"It does not mean any sort of inspiration given to the Pope. It does not mean that he will always know or understand more about our religion than anyone else. A Pope might be quite ignorant and a very poor theologian. He may make a mistake as private theologian; only God will take care that he does not commit the whole Church to it. Papal infallibility is a negative protection. We are confident that God will not allow a certain thing to happen; that is all. It does not mean that the Pope will always give the wisest or best decision, or that what he says will always be well-advised or opportune. He may not speak at all; he may preserve a regrettable silence, just when it would be greatly to the good of the Church if he did speak.

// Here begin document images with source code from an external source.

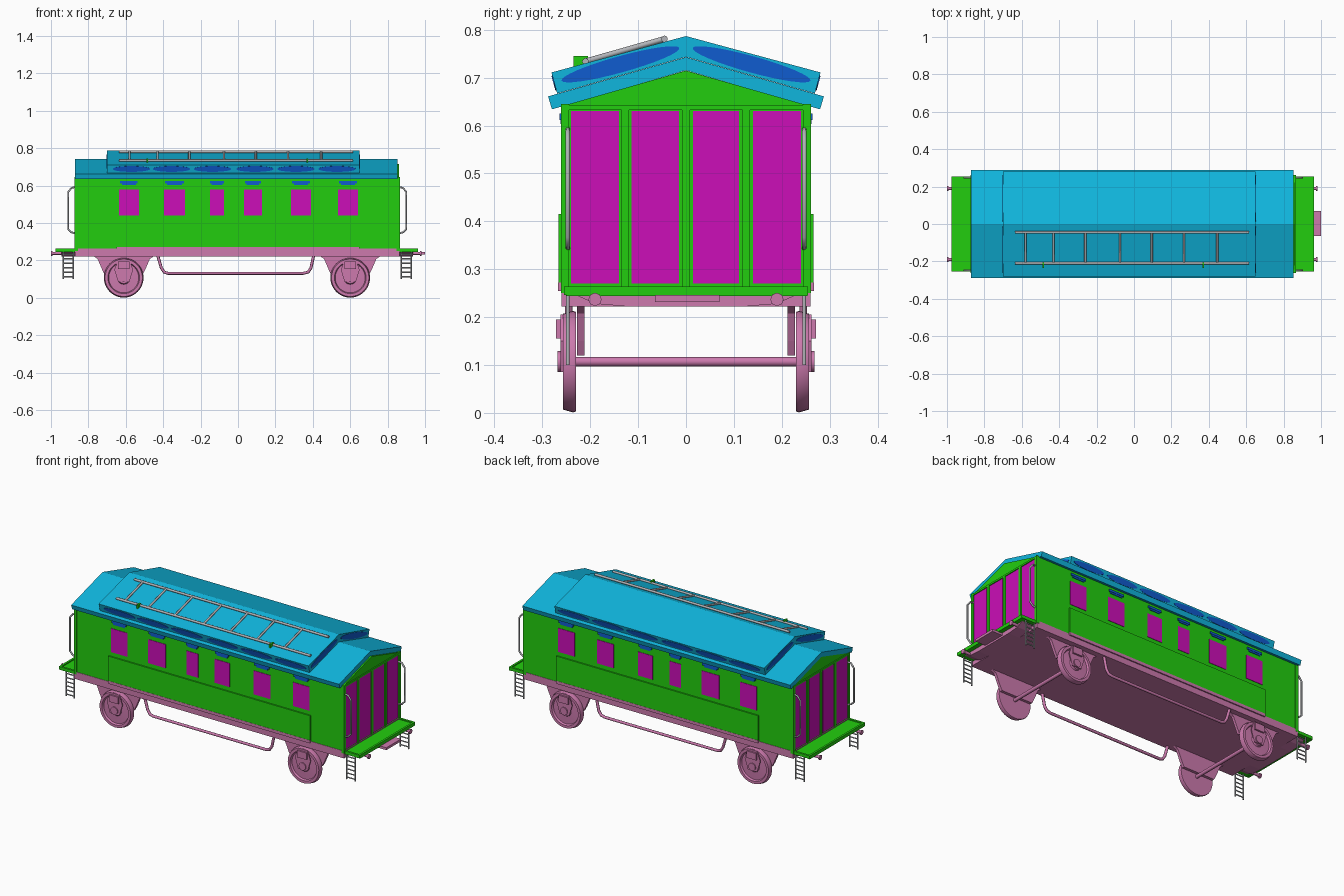
import bpy, bmesh, math
from mathutils import Vector as V

if "Cube" in bpy.data.objects:
    bpy.data.objects.remove(bpy.data.objects["Cube"])


def material(name, r, g, b):
    m = bpy.data.materials.new(name)
    lin = [(c / 255 / 12.92) if c < 11 else ((c / 255 + 0.055) / 1.055) ** 2.4 for c in (r, g, b)]
    m.diffuse_color = (*lin, 1)
    m.use_nodes = True
    m.node_tree.nodes["Principled BSDF"].inputs["Base Color"].default_value = m.diffuse_color
    return m


GREEN = material("green", 34, 206, 14)
CYAN = material("cyan", 16, 182, 222)
BLUE = material("blue", 16, 92, 208)
MAGENTA = material("magenta", 204, 14, 184)
PINK = material("pink", 205, 122, 174)
GREY = material("grey", 178, 180, 184)


def finish(name, bm, mat, smooth=False):
    bmesh.ops.recalc_face_normals(bm, faces=bm.faces)
    me = bpy.data.meshes.new(name)
    bm.to_mesh(me)
    bm.free()
    me.materials.append(mat)
    ob = bpy.data.objects.new(name, me)
    bpy.context.collection.objects.link(ob)
    if smooth:
        bpy.context.view_layer.objects.active = ob
        ob.select_set(True)
        bpy.ops.object.shade_smooth_by_angle(angle=math.radians(35))
        ob.select_set(False)
    return ob


def prism(name, pts, vec, mat, smooth=False):
    bm = bmesh.new()
    a = [bm.verts.new(V(p)) for p in pts]
    b = [bm.verts.new(V(p) + V(vec)) for p in pts]
    bm.faces.new(a)
    bm.faces.new(b[::-1])
    for i in range(len(a)):
        j = (i + 1) % len(a)
        bm.faces.new((a[i], a[j], b[j], b[i]))
    return finish(name, bm, mat, smooth)


def box(name, x, y, z, mat):
    pts = [(x[0], y[0], z[0]), (x[1], y[0], z[0]), (x[1], y[1], z[0]), (x[0], y[1], z[0])]
    return prism(name, pts, (0, 0, z[1] - z[0]), mat)


def ellipse(name, c, u, v, vec, mat, n=32):
    pts = [V(c) + V(u) * math.cos(t) + V(v) * math.sin(t)
           for t in (2 * math.pi * i / n for i in range(n))]
    return prism(name, pts, vec, mat, True)


def tube(name, pts, r, mat):
    cu = bpy.data.curves.new(name, 'CURVE')
    cu.dimensions = '3D'
    cu.bevel_depth, cu.bevel_resolution, cu.use_fill_caps = r, 2, True
    sp = cu.splines.new('POLY')
    sp.points.add(len(pts) - 1)
    for p, q in zip(sp.points, pts):
        p.co = (*q, 1)
    cu.materials.append(mat)
    ob = bpy.data.objects.new(name, cu)
    bpy.context.collection.objects.link(ob)


def chevron(name, x0, x1, top, bottom, mat):
    # each side given as (half width, eave z, ridge z)
    (w, e, r), (w2, e2, r2) = top, bottom
    pts = [(-w, e), (0, r), (w, e), (w2, e2), (0, r2), (-w2, e2)]
    prism(name, [(x0, y, z) for y, z in pts], (x1 - x0, 0, 0), mat)


def wheel(name, x, s):
    # lathed wheel: (radius, distance from centre line)
    prof = [(0, .230), (.104, .230), (.106, .236), (.100, .257), (.085, .257),
            (.080, .246), (.035, .248), (.030, .257), (0, .257)]
    bm = bmesh.new()
    vs = [bm.verts.new((x, s * d, .107 + r)) for r, d in prof]
    es = [bm.edges.new(p) for p in zip(vs, vs[1:])]
    bmesh.ops.spin(bm, geom=vs + es, cent=(x, 0, .107), axis=(0, 1, 0),
                   angle=2 * math.pi, steps=40)
    bmesh.ops.remove_doubles(bm, verts=bm.verts, dist=1e-5)
    finish(name, bm, PINK, True)


# Coach body with gabled ends, floor frame and roofs
X0, X1 = -.868, .860
gable = [(-.258, .25), (.258, .25), (.258, .641), (0, .715), (-.258, .641)]
prism("body", [(X0, y, z) for y, z in gable], (X1 - X0, 0, 0), GREEN)
box("underframe", (X0 - .004, X1 + .004), (-.26, .26), (.222, .264), PINK)
chevron("lower_roof", -.872, .852, (.288, .661, .743), (.280, .634, .7155), CYAN)
chevron("upper_roof", -.70, .65, (.281, .711, .787), (.269, .667, .7435), CYAN)

windows = [(-.636, -.53), (-.396, -.283), (-.15, -.075), (.032, .128), (.283, .39), (.535, .642)]
for s in (-1, 1):
    # Side panel, sill, windows and vents
    box("side_panel", (-.65, .65), sorted((s * .25, s * .266)), (.272, .415), GREEN)
    box("side_sill", (-.65, .65), sorted((s * .25, s * .267)), (.255, .272), PINK)
    for a, b in windows:
        m = (a + b) / 2
        h = max(.038, (b - a) / 2 - .006)
        box("window", (a, b), sorted((s * .255, s * .2605)), (.44, .578), MAGENTA)
        box("vent_top", (m - h, m + h), sorted((s * .255, s * .264)), (.612, .625), BLUE)
        box("vent_base", (m - h * .8, m + h * .8), sorted((s * .255, s * .262)), (.603, .612), BLUE)
    # Oval roof lights along the eaves and on the ends of the upper roof
    out = V((0, s * .965, -.263)) * .002
    for x in (-.57, -.355, -.136, .091, .31, .53):
        ellipse("eave_light", (x, s * .275, .689), (.10, 0, 0), (0, s * .0042, .0154), out, BLUE)
    for x, d in ((-.70, -.002), (.65, .002)):
        ellipse("roof_end_light", (x, s * .137, .728), (0, s * .123, -.034),
                (0, s * .0045, .0165), (d, 0, 0), BLUE)

# End walls, platforms, steps and rails
for e, wall, edge in ((-1, X0, -.975), (1, X1, .962)):
    def xs(a, b):
        return sorted((wall + e * a, wall + e * b))
    for a, b in ((-.24, -.14), (-.114, -.015), (.015, .111), (.14, .24)):
        box("end_door", xs(-.01, .003), (a, b), (.27, .631), MAGENTA)
    for y in (-.127, 0, .1255):
        box("door_post", xs(-.01, .006), (y - .008, y + .008), (.262, .638), GREEN)
    box("end_lintel", xs(-.01, .006), (-.25, .25), (.633, .643), GREEN)
    box("platform", sorted((wall, edge)), (-.248, .252), (.246, .258), GREEN)
    box("platform_lip", sorted((edge, edge - e * .012)), (-.25, .254), (.244, .264), GREEN)
    beam = [(-.23, .246), (.23, .246), (.19, .228), (.12, .222), (-.12, .222), (-.19, .228)]
    prism("headstock", [(wall, y, z) for y, z in beam], (e * .075, 0, 0), PINK)
    tip = -1.0 if e < 0 else .98
    for s in (-1, 1):
        box("corner_post", xs(-.012, .006), sorted((s * .244, s * .261)), (.25, .645), GREEN)
        box("platform_rim", sorted((wall, edge)), sorted((s * .243, s * .255)), (.246, .264), GREEN)
        tube("buffer_rod", [(wall, s * .19, .237), (tip, s * .19, .237)], .008, PINK)
        tube("buffer_head", [(tip - e * .008, s * .19, .237), (tip, s * .19, .237)], .014, PINK)
        tube("handrail", [(wall, s * .247, .592), (wall + e * .022, s * .247, .588),
                          (wall + e * .04, s * .247, .565), (wall + e * .04, s * .247, .368),
                          (wall + e * .022, s * .247, .35), (wall, s * .247, .344)], .005, GREY)
        a, b = wall + e * .012, wall + e * .066
        for x in (a, b):
            tube("step_rail", [(x, s * .247, .25), (x, s * .247, .10)], .004, GREY)
        for i in range(6):
            z = .112 + i * .024
            tube("step_rung", [(a, s * .247, z), (b, s * .247, z)], .0035, GREY)
box("coupler", (.92, 1.0), (-.065, .07), (.232, .246), PINK)

# Wheels, axles, axle guards and boxes
for x in (-.611, .60):
    tube("axle", [(x, -.266, .107), (x, .266, .107)], .010, PINK)
    for s in (-1, 1):
        wheel("wheel", x, s)
        half = [(.165, .225), (.140, .208), (.115, .15), (.10, .12)]
        prof = half + [(-dx, z) for dx, z in half[::-1]]
        prism("axle_guard", [(x + dx, s * .212, z) for dx, z in prof], (0, s * .016, 0), PINK)
        yoke = [(-.03, .205), (.03, .205), (.05, .15), (.03, .085), (-.03, .085), (-.05, .15)]
        prism("axle_yoke", [(x + dx, s * .257, z) for dx, z in yoke], (0, s * .005, 0), PINK)
        box("axle_spring", (x - .03, x + .03), sorted((s * .258, s * .272)), (.155, .195), PINK)
        ellipse("axle_box", (x, s * .257, .107), (.022, 0, 0), (0, 0, .022), (0, s * .011, 0), PINK)

# Bent truss rods under the floor
for s in (-1, 1):
    path = [(-.43, .228), (-.41, .16), (-.395, .137), (-.375, .131),
            (.35, .131), (.375, .137), (.39, .16), (.405, .228)]
    tube("truss_rod", [(x, s * .245, z) for x, z in path], .008, PINK)

# Ladder lying on the front roof slope, on two brackets
for y, z in ((-.045, .781), (-.21, .734)):
    tube("roof_ladder_rail", [(-.635, y, z), (.615, y, z)], .007, GREY)
for x in (-.58, -.43, -.26, -.075, .095, .267, .445):
    tube("roof_ladder_rung", [(x, -.045, .781), (x, -.21, .734)], .006, GREY)
for x in (-.485, .37):
    box("ladder_bracket", (x - .005, x + .005), (-.235, -.205), (.722, .745), GREEN)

But if he does speak, and if he speaks in such a way as to commit the Church, then what he says will not be false. It may be inadequate."
Fortescue is speaking about the actual exercise of the ex cathedra Infallibility; obviously, papal interventions at a lesser level than the formally infallible will be as liable, or more liable, to the failings Fr Adrian so deftly itemises!
My own humble opinion is that the arrogance which lies at the heart of Bergoglianity is one of the factors which set a question mark against the legislative, and other major, intrusions of PF within the life of the Church. Fuelled by the confidence that he is the mouthpiece of the Holy Spirit, it is hardly surprising that he is of the opinion that it lies within his competence to 'abrogate' ... with the arrival on your doorstep of tomorrow's edition of Osservatore Romano ... a liturgical tradition which stretches back more than 1500 years.
I do not believe that PF's inflated notion of his powers can place obligation upon the consciences of priests and people. Still less can it bind Bishops, who are Successors of the Apostles. Right Reverend gentlemen surely have better ways of spending their time than scurrying round their dioceses with PF's "little list" in their hands. (For example: the Catholic bishop of Plymouth looks after an area in which there are no fewer than six Anglican bishops.)
Mind you, if I were a bishop, I would use PF's words about doing the Novus Ordo correctly, as a pretext to have a real liturgical Go at 'liberal' clergy. I would ...
No, I wouldn't. That's not what episkope is about, is it? I wish someone would explain to PF what it is about.